5 ways to Cheers

5 ways to Cheers!

CHEERS! You’re having a night out. Drinks are on the table. Everyone gets together in a circle of sorts, glasses are raised and you say cheers before enjoying your favourite poison. This age old tradition of toasting – ever wondered where it came and started from?

The ancient Greeks had the habit of poisoning the punch they served. Clinking glasses was a gesture of good faith and of hopes that the poison would revert to its owner . It was also a way of warding off evil spirits.

As irrelevant as it may sound in today’s world, it has become a drinking etiquette. Cheers, clink and chug. Different cultures toast in their own way. Let’s bridge the gap and explore a few of those cheers and toasts.

[divider]The German Toast[/divider]

5 ways to cheers

“Prost” and “Zum Wohl” means toast and to your well being. Eye contact is important and should be maintained. Clink your glasses and sip away. If it is a huge group, it is not necessary to clink glasses with everyone, but it is expected if you are in a smaller group.

[divider]The Italian Toast[/divider]

5 ways to cheers
Italians are an expressive lot. Their body language usually tends to do the talking. It is uncommon for the Italians to drink without dining. Just drinking alcohol without food is frowned upon. In the Italian culture, the host of the event or party would initiate the first toast. “Salute” or “cin-cin” while raising your glasses, clink and drink. The Italian toasts are usually to good health.

[divider]The Chinese Toast[/divider]

5 ways to cheers
The Chinese go all out with their toasts. Usually every guest is expected to toast at least once in the course of a single meal. ‘Loud and fun’ is the perfect description of a chinese toast.

Never pour a drink with your left hand. Hold your glasses together and make sure that the glasses touch at the rim. Maintain eye contact with the person opposite you and belt out a loud “Yam-Seng”!
Drag the word “Yam” for as long and loud as you can before finishing with a short and sharp “Seng “. When toasting “Yam-Seng”, always finish your drink. It is the equivalent to the English’s bottoms up.
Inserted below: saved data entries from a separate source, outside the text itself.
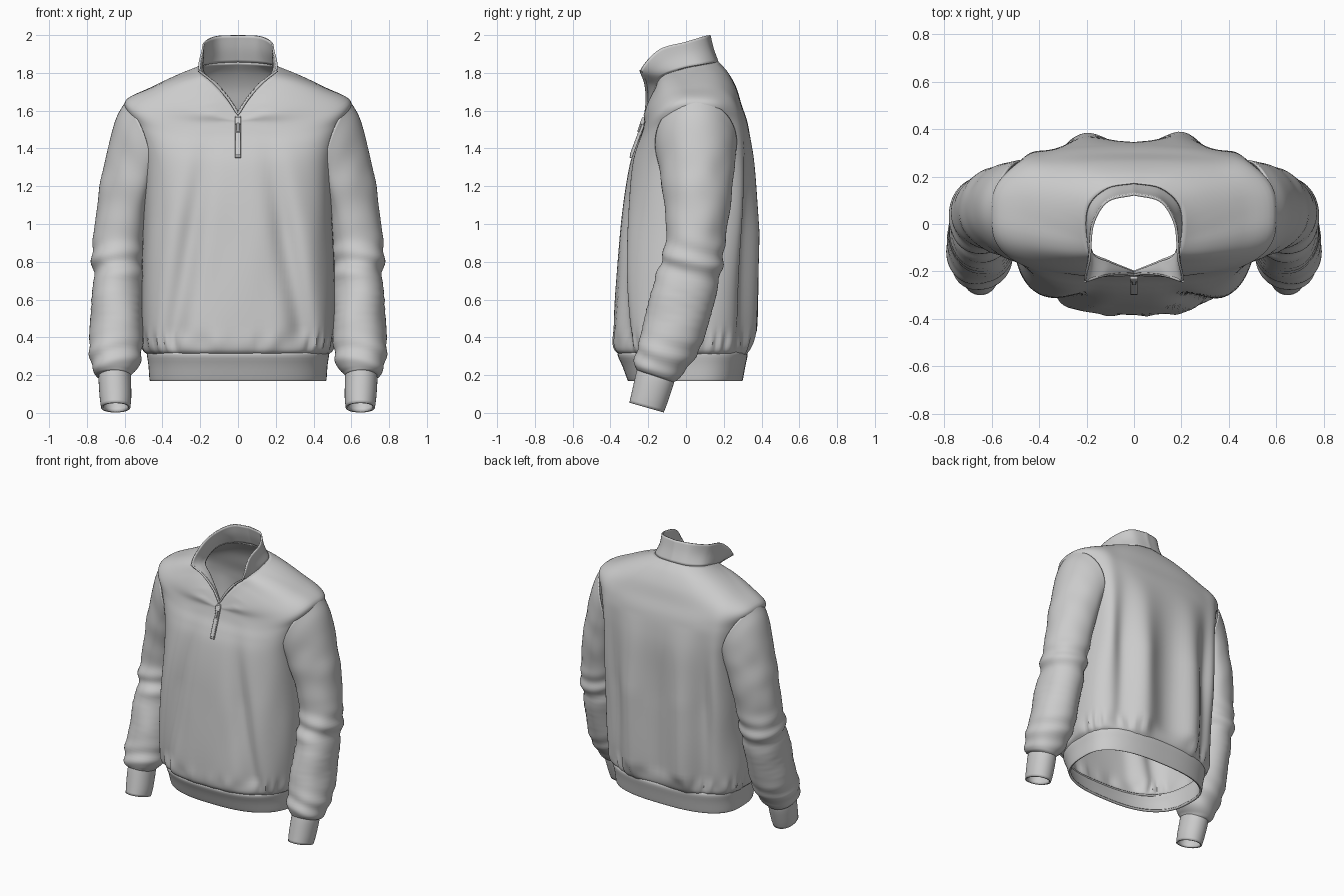
import bpy, bmesh, math
from mathutils import Vector, noise

if "Cube" in bpy.data.objects:
    bpy.data.objects.remove(bpy.data.objects["Cube"])

N = 144  # points around the body


def spline(keys, n):
    """Catmull-Rom through tuples or vectors, n steps per span."""
    k = [Vector(p) for p in keys]
    k = [2 * k[0] - k[1]] + k + [2 * k[-1] - k[-2]]
    out = []
    for i in range(1, len(k) - 2):
        a, b, c, d = k[i - 1:i + 3]
        for s in range(n):
            t = s / n
            out.append(0.5 * (2 * b + (c - a) * t + (2 * a - 5 * b + 4 * c - d) * t * t
                              + (3 * b - a - 3 * c + d) * t ** 3))
    return out + [k[-2]]


def spow(v, p):
    return math.copysign(abs(v) ** p, v)


def smooth(ob):
    bpy.ops.object.select_all(action='DESELECT')
    ob.select_set(True)
    bpy.context.view_layer.objects.active = ob
    bpy.ops.object.shade_smooth_by_angle(angle=math.radians(50))


def loft(name, rings, thick=0.012, mirror=False, hole=None):
    """Skin closed rings (bottom to top), optionally dropping faces inside a hole."""
    bm = bmesh.new()
    vs = [[bm.verts.new(p) for p in r] for r in rings]
    n = len(rings[0])
    for a, b in zip(vs, vs[1:]):
        for j in range(n):
            k = (j + 1) % n
            q = (a[j], a[k], b[k], b[j])
            c = sum((v.co for v in q), Vector()) / 4
            if not (hole and hole(c)):
                bm.faces.new(q)
    bmesh.ops.remove_doubles(bm, verts=bm.verts, dist=0.0002)
    me = bpy.data.meshes.new(name)
    bm.to_mesh(me)
    bm.free()
    ob = bpy.data.objects.new(name, me)
    bpy.context.collection.objects.link(ob)
    if mirror:
        m = ob.modifiers.new("Mirror", 'MIRROR')
        m.use_mirror_merge = False
    s = ob.modifiers.new("Cloth", 'SOLIDIFY')
    s.thickness, s.offset = thick, -1
    smooth(ob)
    return ob


def oval(hw, yf, yb, z, p=0.7, front_drop=0.0, back_drop=0.0):
    """Rounded ring starting at the front centre; front and back may dip."""
    pts = []
    for i in range(N):
        t = -math.pi / 2 + 2 * math.pi * i / N
        s = math.sin(t)
        y = 0.04 + spow(s, p) * ((yb - 0.04) if s > 0 else (0.04 - yf))
        dip = (front_drop if s < 0 else back_drop) * abs(s) ** 1.5
        pts.append(Vector((hw * spow(math.cos(t), p), y, z - dip)))
    return pts


def full_ring(keys):
    """Half outline (front to back) resampled to N/2 spans and mirrored."""
    h = N // 2
    fine = spline(keys, 24)
    half = []
    for i in range(h + 1):
        f = i / h * (len(fine) - 1)
        j = min(int(f), len(fine) - 2)
        half.append(fine[j].lerp(fine[j + 1], f - j))
    for e in (0, h):
        half[e].x = 0
    return half + [Vector((-p.x, p.y, p.z)) for p in half[h - 1:0:-1]]


def columns(keys, n):
    return [list(r) for r in zip(*[spline(c, n) for c in zip(*keys)])]


# Neckline with the open V, and the collar's free edge
neck = full_ring([(0, -.207, 1.575), (.047, -.188, 1.65), (.11, -.162, 1.725), (.178, -.125, 1.785),
                  (.203, -.015, 1.825), (.187, .085, 1.845), (.11, .152, 1.855), (0, .172, 1.86)])
edge_keys = [(0, -.212, 1.58), (.05, -.205, 1.66), (.125, -.213, 1.745), (.207, -.238, 1.812),
             (.192, -.145, 1.922), (.178, 0, 1.965), (.115, .1, 1.995), (0, .13, 2.0)]
edge = full_ring(edge_keys)

# Body: ring keys up the torso, then shoulders blending into the neckline
keys = [oval(*k) for k in [
    (.475, -.35, .315, .305, .74), (.505, -.38, .33, .35, .72), (.515, -.38, .34, .5, .7),
    (.51, -.36, .345, .8, .67), (.495, -.33, .35, 1.1, .64), (.497, -.30, .352, 1.3, .62),
    (.522, -.27, .343, 1.43, .62, .03), (.558, -.24, .325, 1.54, .63, .07)]]
yoke = oval(.598, -.222, .295, 1.65, .68, .118, .02)
keys.append(yoke)
for t in (.33, .67):
    ring = []
    for a, b in zip(yoke, neck):
        p = a.lerp(b, t)
        k = .025 * min(1, abs(p.x) / .15 + (1 if p.y > 0 else 0))
        ring.append(p + Vector((0, spow(p.y - .04, .5) * k, k * .7)))
    keys.append(ring)
keys.append(neck)
rings = columns(keys, 6)


def bump(x, c, w):
    return math.exp(-((x - c) / w) ** 2)


# Draped vertical folds and gathers above the hem
for r in rings:
    for i, p in enumerate(r):
        ax, z = abs(p.x), p.z
        w = max(0, min(1, (1.5 - z) / .55)) * min(1, max(0, z - .28) / .15)
        if p.y > .1:
            p.y += w * (.045 * bump(ax, .2, .09) - .03 * bump(ax, .34, .06) - .018 * bump(ax, 0, .08))
            p.y += .045 * bump(z, 1.15, .4) * bump(ax, .46, .07)
        elif p.y < -.1:
            g = .2 + .17 * (1.2 - z)
            p.y += w * (.04 * bump(ax, g, .06) - .008 * bump(ax, g + .11, .06))
        d = p - Vector((0, .04, z))
        d.normalize()
        gather = .008 * bump(z, .37, .05) * math.sin(26 * math.pi * 2 * i / N + 2 * math.sin(i * .3))
        wrinkle = .008 * w * noise.noise(Vector((p.x * 6, p.y * 6, z * 2.2)))
        p += d * (gather + wrinkle)
loft("body", rings, hole=lambda c: abs(c.x) > .35 and
     ((c.y - .05) / .15) ** 2 + ((c.z - 1.42) / .16) ** 2 < 1)

# Hem band
loft("hem_band", columns([oval(*k) for k in [
    (.465, -.305, .298, .168, .76), (.469, -.312, .302, .18, .76), (.474, -.338, .315, .25, .75),
    (.482, -.362, .326, .305, .74), (.478, -.352, .318, .325, .74)]], 3), .016)

# Collar, leaning outward at its open front
mid = []
for a, b in zip(neck, edge):
    p = a.lerp(b, .5)
    mid.append(p + Vector((-p.x * .03, -.004 if p.y > 0 else 0, 0)))
loft("collar", columns([neck, mid, edge], 5), .01)


def sleeve_rings(keys, n, wrinkled):
    """Keys: outer x,z, inner x,z, front y, back y, front lift, side wrap."""
    out = []
    for k in spline(keys, n):
        ox, oz, ix, iz, yf, yb, lift, wrap = k
        ring = []
        for i in range(56):
            t = 2 * math.pi * i / 56
            c, s = spow(math.cos(t), .96), spow(math.sin(t), .96)
            p = Vector(((ox + ix) / 2 + c * (ox - ix) / 2 + wrap * s * s,
                        (yf + yb) / 2 + s * (yb - yf) / 2,
                        (oz + iz) / 2 + c * (oz - iz) / 2 - s * lift))
            if wrinkled:
                z = p.z
                d = .009 * bump(z, .8, .09) * math.sin(48 * z + 2.2 * s + c)
                d += .003 * bump(z, .58, .1) * math.sin(150 * z)
                d += .006 * bump(z, .3, .09) * math.sin(60 * z + 3 * s + 2 * c)
                d += .008 * min(1, max(0, 1.55 - z) * 4) * noise.noise(p * 7)
                p += Vector((c, s, 0)) * d
            ring.append(p)
        out.append(ring)
    return out[::-1]


# Sleeves, bent forward at the elbow, mirrored
loft("sleeves", sleeve_rings([
    (.594, 1.652, .46, 1.20, -.165, .27, 0, -.045),
    (.645, 1.56, .475, 1.13, -.15, .262, 0, -.04),
    (.688, 1.41, .485, 1.06, -.13, .25, 0, -.035),
    (.732, 1.2, .49, .98, -.115, .235, 0, -.025),
    (.76, 1.0, .495, .88, -.105, .21, 0, -.015),
    (.777, .84, .495, .78, -.125, .195, .01, 0),
    (.768, .73, .50, .69, -.155, .17, .02, 0),
    (.783, .55, .50, .54, -.20, .13, .025, 0),
    (.784, .38, .505, .37, -.245, .075, .03, 0),
    (.775, .25, .525, .25, -.275, -.005, .03, 0),
    (.758, .205, .56, .205, -.27, -.045, .03, 0),
    (.73, .19, .575, .19, -.25, -.07, .03, 0)], 8, True), .01, True)

# Cuffs
loft("cuffs", sleeve_rings([
    (.735, .21, .568, .21, -.258, -.06, .026, 0),
    (.738, .17, .566, .17, -.268, -.068, .026, 0),
    (.732, .08, .565, .08, -.288, -.098, .026, 0),
    (.725, .028, .57, .028, -.30, -.118, .026, 0)], 3, False), .012, True)

# Zip piping along both edges of the V
cu = bpy.data.curves.new("zip_piping", 'CURVE')
cu.dimensions, cu.bevel_depth, cu.bevel_resolution = '3D', .007, 2
side = spline(edge_keys[:4], 6)
pts = [Vector((-p.x, p.y, p.z)) for p in side[:0:-1]] + side
sp = cu.splines.new('POLY')
sp.points.add(len(pts) - 1)
for q, p in zip(sp.points, pts):
    q.co = (p.x, p.y - .002, p.z, 1)
bpy.context.collection.objects.link(bpy.data.objects.new("zip_piping", cu))


def block(name, loc, size, tilt, bevel=.003):
    bpy.ops.mesh.primitive_cube_add(size=1, location=loc, rotation=(tilt, 0, 0))
    ob = bpy.context.object
    ob.name, ob.scale = name, size
    bpy.ops.object.transform_apply(location=False, rotation=False, scale=True)
    m = ob.modifiers.new("Bevel", 'BEVEL')
    m.width, m.segments = bevel, 2
    smooth(ob)


# Closed zip, slider and hanging pull
block("zip_tape", (0, -.252, 1.46), (.03, .014, .235), -.36)
block("zip_slider", (0, -.228, 1.545), (.034, .022, .04), -.38, .006)
block("zip_pull_link", (0, -.246, 1.51), (.016, .01, .05), -.3)
block("zip_pull", (0, -.271, 1.425), (.03, .01, .13), -.36, .004)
The Chinese drink to Success. But beware if you are a foreigner amongst them – Your alcohol tolerance will definitely be put to the test.

[divider]The Japanese Toast[/divider]

5 ways to cheers
The very subtle nature of the Japanese offer an equally simple drinking etiquette. Never drink alone and always offer a polite cheers. “Kanpai”, pronounced as “gahn-pie” means empty cup or bottoms up.

Traditionally you are expected to finish the small cup of sake offered. Ever since beer came into the picture, a sip is accepted. You definitely don’t have to drink the whole glass down. Clinking of glasses is not part of the culture. Just raise your glass, “kanpai ” and drink away.

[divider]The Russian Toast[/divider]

5 ways to cheers
The Russians are quite an interesting lot. They love people to be a part of their culture. No one should even start drinking or eating at a table without making a polite toast to show that they are aware of their surroundings and would like to share the pleasure. Dining is always accompanied with alcohol.

Na zda-ró-vye” is a famous Russian phrase that actually is not a toast at all. It actually means thank you, especially when thanking someone for a meal. Generally Russians drink to good health saying “vashee zda-ró-vye” which means your health. Well with the Russians, you toast, drink and then clink your empty glasses.

Exploring different cultures with different drinking etiquettes is a fun way to begin your night. Nothing gets the ball rolling better than your favourite poison. So cheers, clink and chug away to languages of the world, but always remember to drink responsibly.